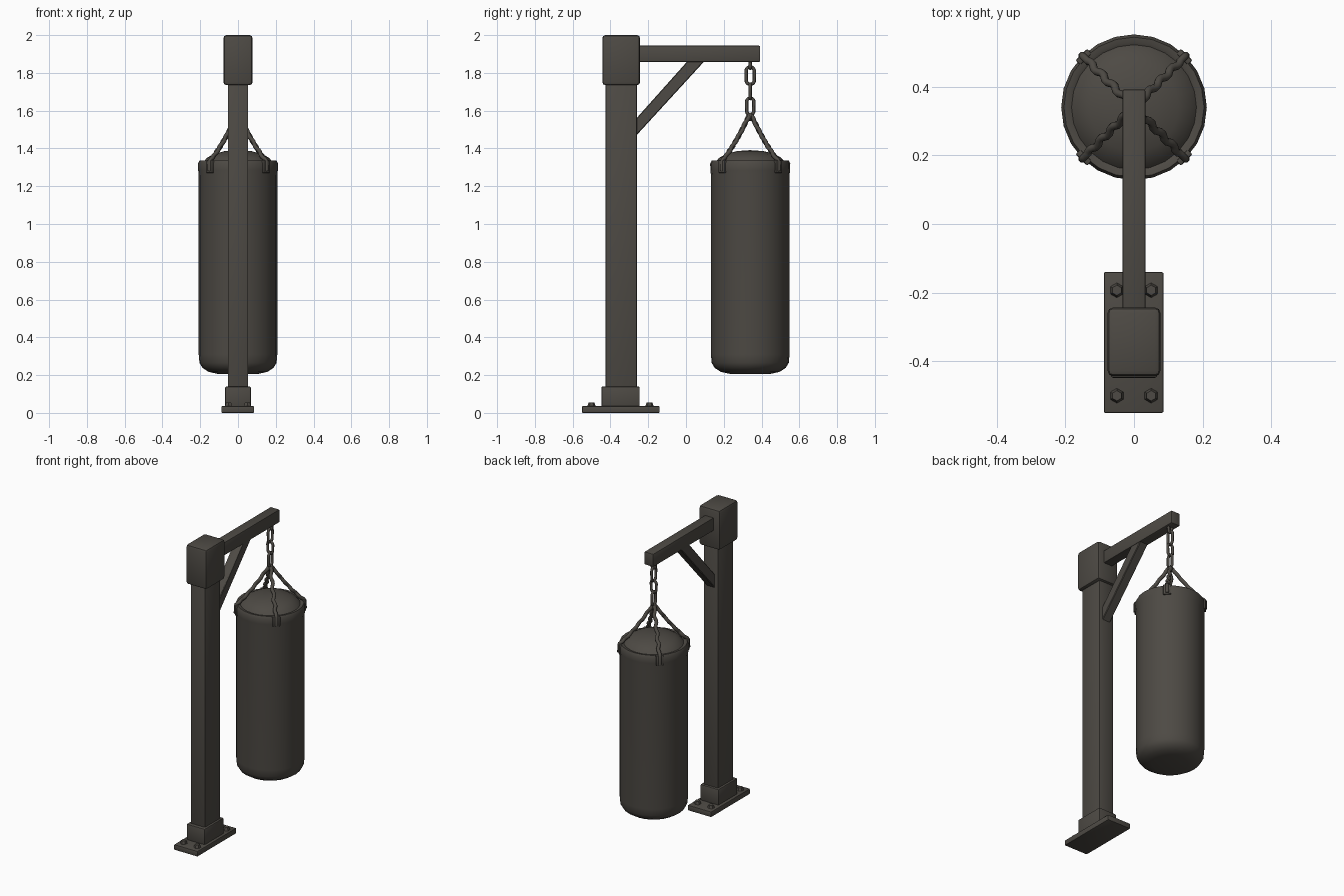
import bpy, bmesh, math
from mathutils import Vector

if "Cube" in bpy.data.objects:
    bpy.data.objects.remove(bpy.data.objects["Cube"])

mat = bpy.data.materials.new("dark_iron_brown")
mat.diffuse_color = (0.075, 0.068, 0.058, 1)
mat.use_nodes = True
mat.node_tree.nodes["Principled BSDF"].inputs["Base Color"].default_value = mat.diffuse_color
BAG_Y = 0.34


def finish(ob, angle=35):
    ob.data.materials.clear()
    ob.data.materials.append(mat)
    bpy.ops.object.select_all(action='DESELECT')
    ob.select_set(True)
    bpy.context.view_layer.objects.active = ob
    bpy.ops.object.shade_smooth_by_angle(angle=math.radians(angle))
    return ob


def from_bmesh(name, bm):
    bmesh.ops.recalc_face_normals(bm, faces=bm.faces)
    me = bpy.data.meshes.new(name)
    bm.to_mesh(me)
    bm.free()
    ob = bpy.data.objects.new(name, me)
    bpy.context.collection.objects.link(ob)
    return ob


def box(name, x, y, z, bevel=0.006):
    """Bevelled box from (min, max) ranges."""
    bm = bmesh.new()
    bmesh.ops.create_cube(bm, size=1)
    for v in bm.verts:
        v.co = Vector([r[0] if c < 0 else r[1] for c, r in zip(v.co, (x, y, z))])
    bmesh.ops.bevel(bm, geom=bm.edges[:], offset=bevel, segments=2,
                    profile=0.5, affect='EDGES')
    return finish(from_bmesh(name, bm))


def tube(name, pts, radius, cyclic=False):
    """Round tube along a list of points, turned into a mesh."""
    cu = bpy.data.curves.new(name, 'CURVE')
    cu.dimensions = '3D'
    cu.bevel_depth = radius
    cu.bevel_resolution = 2
    cu.use_fill_caps = True
    sp = cu.splines.new('POLY')
    sp.points.add(len(pts) - 1)
    for p, co in zip(sp.points, pts):
        p.co = (*co, 1)
    sp.use_cyclic_u = cyclic
    ob = bpy.data.objects.new(name, cu)
    bpy.context.collection.objects.link(ob)
    bpy.ops.object.select_all(action='DESELECT')
    ob.select_set(True)
    bpy.context.view_layer.objects.active = ob
    bpy.ops.object.convert(target='MESH')
    return finish(bpy.context.view_layer.objects.active, 60)


# stand
box("base_plate", (-0.088, 0.086), (-0.55, -0.14), (0, 0.036), 0.005)
box("foot_collar", (-0.068, 0.068), (-0.448, -0.245), (0.03, 0.14), 0.008)
box("post", (-0.054, 0.054), (-0.425, -0.26), (0.1, 1.78), 0.006)
box("post_cap", (-0.077, 0.077), (-0.443, -0.243), (1.735, 2.0), 0.016)
box("arm", (-0.033, 0.033), (-0.27, 0.392), (1.858, 1.944), 0.005)

# diagonal brace: side profile extruded across x
bm = bmesh.new()
prof = [(-0.28, 1.45), (-0.28, 1.54), (0.015, 1.87), (0.105, 1.87)]
face = bm.faces.new([bm.verts.new((-0.03, y, z)) for y, z in prof])
ext = bmesh.ops.extrude_face_region(bm, geom=[face])
bmesh.ops.translate(bm, vec=(0.06, 0, 0),
                    verts=[g for g in ext["geom"] if isinstance(g, bmesh.types.BMVert)])
bmesh.ops.bevel(bm, geom=bm.edges[:], offset=0.004, segments=1, affect='EDGES')
finish(from_bmesh("brace", bm))

# anchor bolts
for sx in (-1, 1):
    for y in (-0.5, -0.193):
        bpy.ops.mesh.primitive_cone_add(vertices=6, radius1=0.023, radius2=0.015,
                                        depth=0.024, location=(sx * 0.05, y, 0.044))
        bpy.context.object.name = "anchor_bolt"
        finish(bpy.context.object)

# punching bag: lathed profile
profile = [(0, 0.205), (0.11, 0.207), (0.155, 0.217), (0.188, 0.238), (0.204, 0.265),
           (0.208, 0.31), (0.208, 1.26), (0.211, 1.285), (0.212, 1.32), (0.204, 1.336),
           (0.19, 1.334), (0.182, 1.33), (0.165, 1.35), (0.13, 1.37), (0.07, 1.386), (0, 1.391)]
bm = bmesh.new()
vs = [bm.verts.new((r, BAG_Y, z)) for r, z in profile]
es = [bm.edges.new(p) for p in zip(vs, vs[1:])]
bmesh.ops.spin(bm, geom=vs + es, cent=(0, BAG_Y, 0), axis=(0, 0, 1),
               angle=math.tau, steps=24)
bmesh.ops.remove_doubles(bm, verts=bm.verts[:], dist=0.0005)
finish(from_bmesh("punching_bag", bm), 50)


# chain links, alternating direction
def link(name, z0, z1, half_width, turned, radius=0.009):
    h = (z1 - z0) / 2 - radius
    w = half_width - radius
    pts = []
    for i in range(20):
        a = math.tau * i / 20
        u = w * math.cos(a)
        z = (z0 + z1) / 2 + (h - w) * (1 if math.sin(a) >= 0 else -1) + w * math.sin(a)
        pts.append((u, BAG_Y, z) if turned else (0, BAG_Y + u, z))
    tube(name, pts, radius, True)


link("arm_eye", 1.815, 1.885, 0.022, True)
link("chain_link", 1.73, 1.84, 0.031, False)
link("chain_link", 1.655, 1.75, 0.028, True)
link("chain_link", 1.57, 1.675, 0.028, False)
link("strap_ring", 1.545, 1.59, 0.02, True)

# four twisted straps from the ring over the bag's rim, with a stitched tab
for k in range(4):
    a = math.pi / 4 + k * math.pi / 2
    out = Vector((math.cos(a), math.sin(a), 0))
    side = Vector((-out.y, out.x, 0))
    mid = Vector((0, BAG_Y, 0))
    pts = []
    for i in range(25):
        t = i / 24
        r = 0.008 + 0.182 * t
        z = 1.575 - 0.225 * t - 0.012 * math.sin(math.pi * t)
        wave = 0.005 * math.sin(t * math.tau * 4)
        pts.append(mid + out * r + side * wave + Vector((0, 0, z)))
    for r, z in ((0.204, 1.342), (0.212, 1.33), (0.213, 1.28)):
        pts.append(mid + out * r + Vector((0, 0, z)))
    tube("hanging_strap", pts, 0.0115)
    tab = box("strap_tab", (-0.01, 0.01), (-0.024, 0.024), (1.27, 1.338), 0.005)
    tab.location = mid + out * 0.207
    tab.rotation_euler.z = a
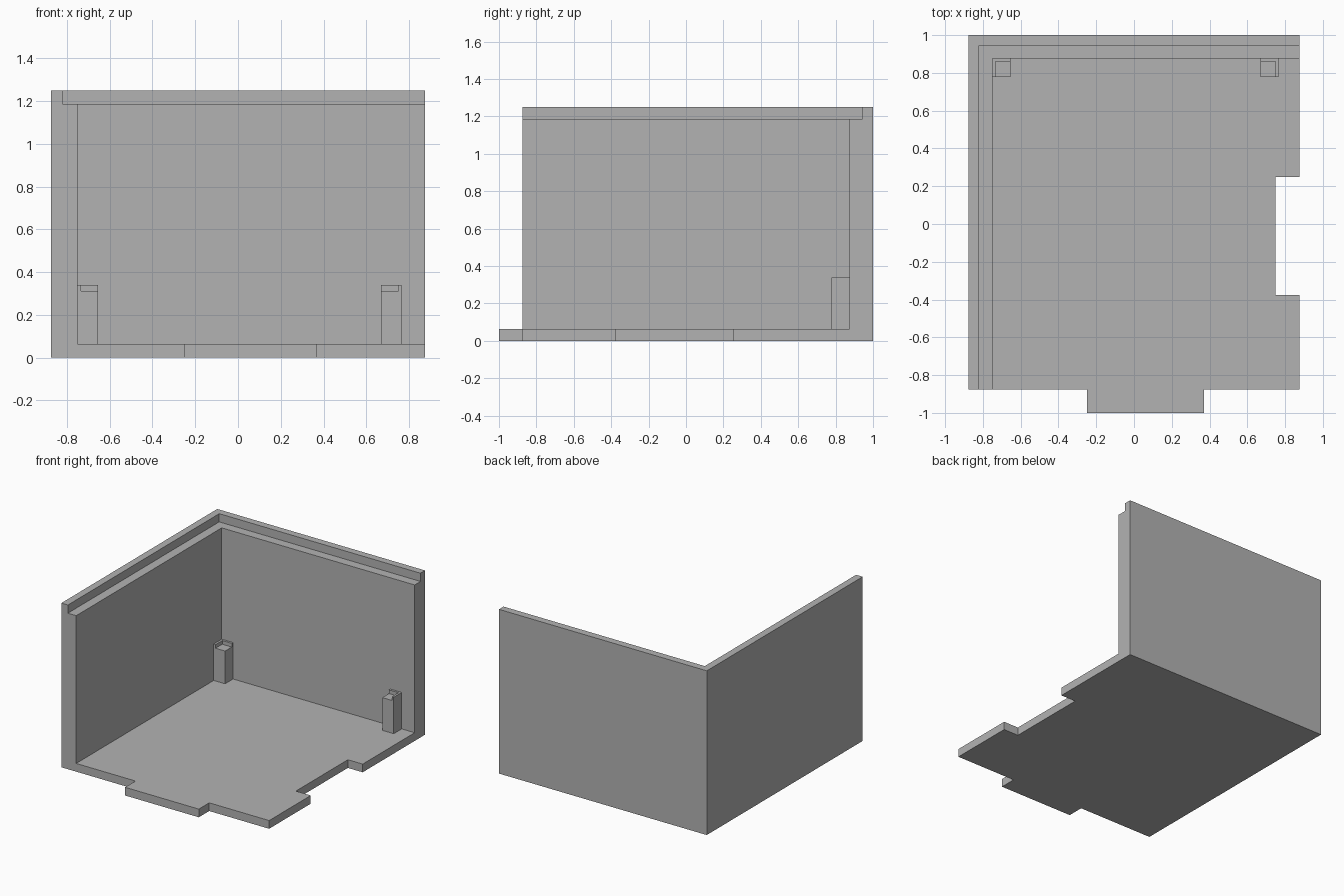
import bpy
import bmesh

if "Cube" in bpy.data.objects:
    bpy.data.objects.remove(bpy.data.objects["Cube"])

# Single matte grey
grey = bpy.data.materials.new("plain_grey")
grey.use_nodes = True
colour = (0.45, 0.45, 0.45, 1)
grey.diffuse_color = colour
grey.node_tree.nodes["Principled BSDF"].inputs["Base Color"].default_value = colour


def finish(name, bm):
    bmesh.ops.recalc_face_normals(bm, faces=bm.faces)
    mesh = bpy.data.meshes.new(name)
    bm.to_mesh(mesh)
    bm.free()
    mesh.materials.append(grey)
    obj = bpy.data.objects.new(name, mesh)
    bpy.context.collection.objects.link(obj)
    return obj


def prism(name, outline, z0, z1):
    bm = bmesh.new()
    face = bm.faces.new([bm.verts.new((x, y, z0)) for x, y in outline])
    top = bmesh.ops.extrude_face_region(bm, geom=[face])["geom"]
    verts = [v for v in top if isinstance(v, bmesh.types.BMVert)]
    bmesh.ops.translate(bm, verts=verts, vec=(0, 0, z1 - z0))
    return finish(name, bm)


HALF_X, FRONT, BACK = 0.875, -0.875, 1.0
WALL, LIP, FLOOR, LEDGE, TOP = 0.125, 0.055, 0.0625, 1.1875, 1.25

# Two walls: a rebated section swept round the mitred corner
section = [(0, 0), (0, TOP), (LIP, TOP), (LIP, LEDGE), (WALL, LEDGE), (WALL, 0)]
bm = bmesh.new()
rings = []
for station in ("front", "corner", "end"):
    ring = []
    for inset, z in section:
        x = HALF_X if station == "end" else -HALF_X + inset
        y = FRONT if station == "front" else BACK - inset
        ring.append(bm.verts.new((x, y, z)))
    rings.append(ring)
for a, b in zip(rings, rings[1:]):
    for i in range(len(section)):
        j = (i + 1) % len(section)
        bm.faces.new((a[i], a[j], b[j], b[i]))
bm.faces.new(rings[0])
bm.faces.new(rings[-1])
finish("corner_walls", bm)

# Floor with a front tab and a matching notch in the open side
inner_x, inner_y = -HALF_X + WALL, BACK - WALL
prism("floor", [
    (inner_x, FRONT), (-0.25, FRONT), (-0.25, -1), (0.37, -1), (0.37, FRONT),
    (HALF_X, FRONT), (HALF_X, -0.375), (0.75, -0.375), (0.75, 0.25),
    (HALF_X, 0.25), (HALF_X, inner_y), (inner_x, inner_y)], 0, FLOOR)

# Corner posts, each with a raised L-shaped rim at the back and outer side
SIZE, RIM = 0.096, 0.016
for side, outer, out in (("right", inner_x, -1), ("left", 0.766, 1)):
    inner = outer - out * SIZE
    rim_x = outer - out * RIM
    near, rim_y = inner_y - SIZE, inner_y - RIM
    prism(side + "_post", [(inner, near), (outer, near),
                           (outer, inner_y), (inner, inner_y)], FLOOR, 0.312)
    prism(side + "_post_rim", [(rim_x, near), (outer, near), (outer, inner_y),
                               (inner, inner_y), (inner, rim_y), (rim_x, rim_y)],
          0.312, 0.34)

============

The lines above, starting at the one with "es = [bm.edges.new(p)" and ending at the one with "h = (z1 - z0) / 2 - radius", are the only ones to return, exactly as written.

es = [bm.edges.new(p) for p in zip(vs, vs[1:])]
bmesh.ops.spin(bm, geom=vs + es, cent=(0, BAG_Y, 0), axis=(0, 0, 1),
               angle=math.tau, steps=24)
bmesh.ops.remove_doubles(bm, verts=bm.verts[:], dist=0.0005)
finish(from_bmesh("punching_bag", bm), 50)


# chain links, alternating direction
def link(name, z0, z1, half_width, turned, radius=0.009):
    h = (z1 - z0) / 2 - radius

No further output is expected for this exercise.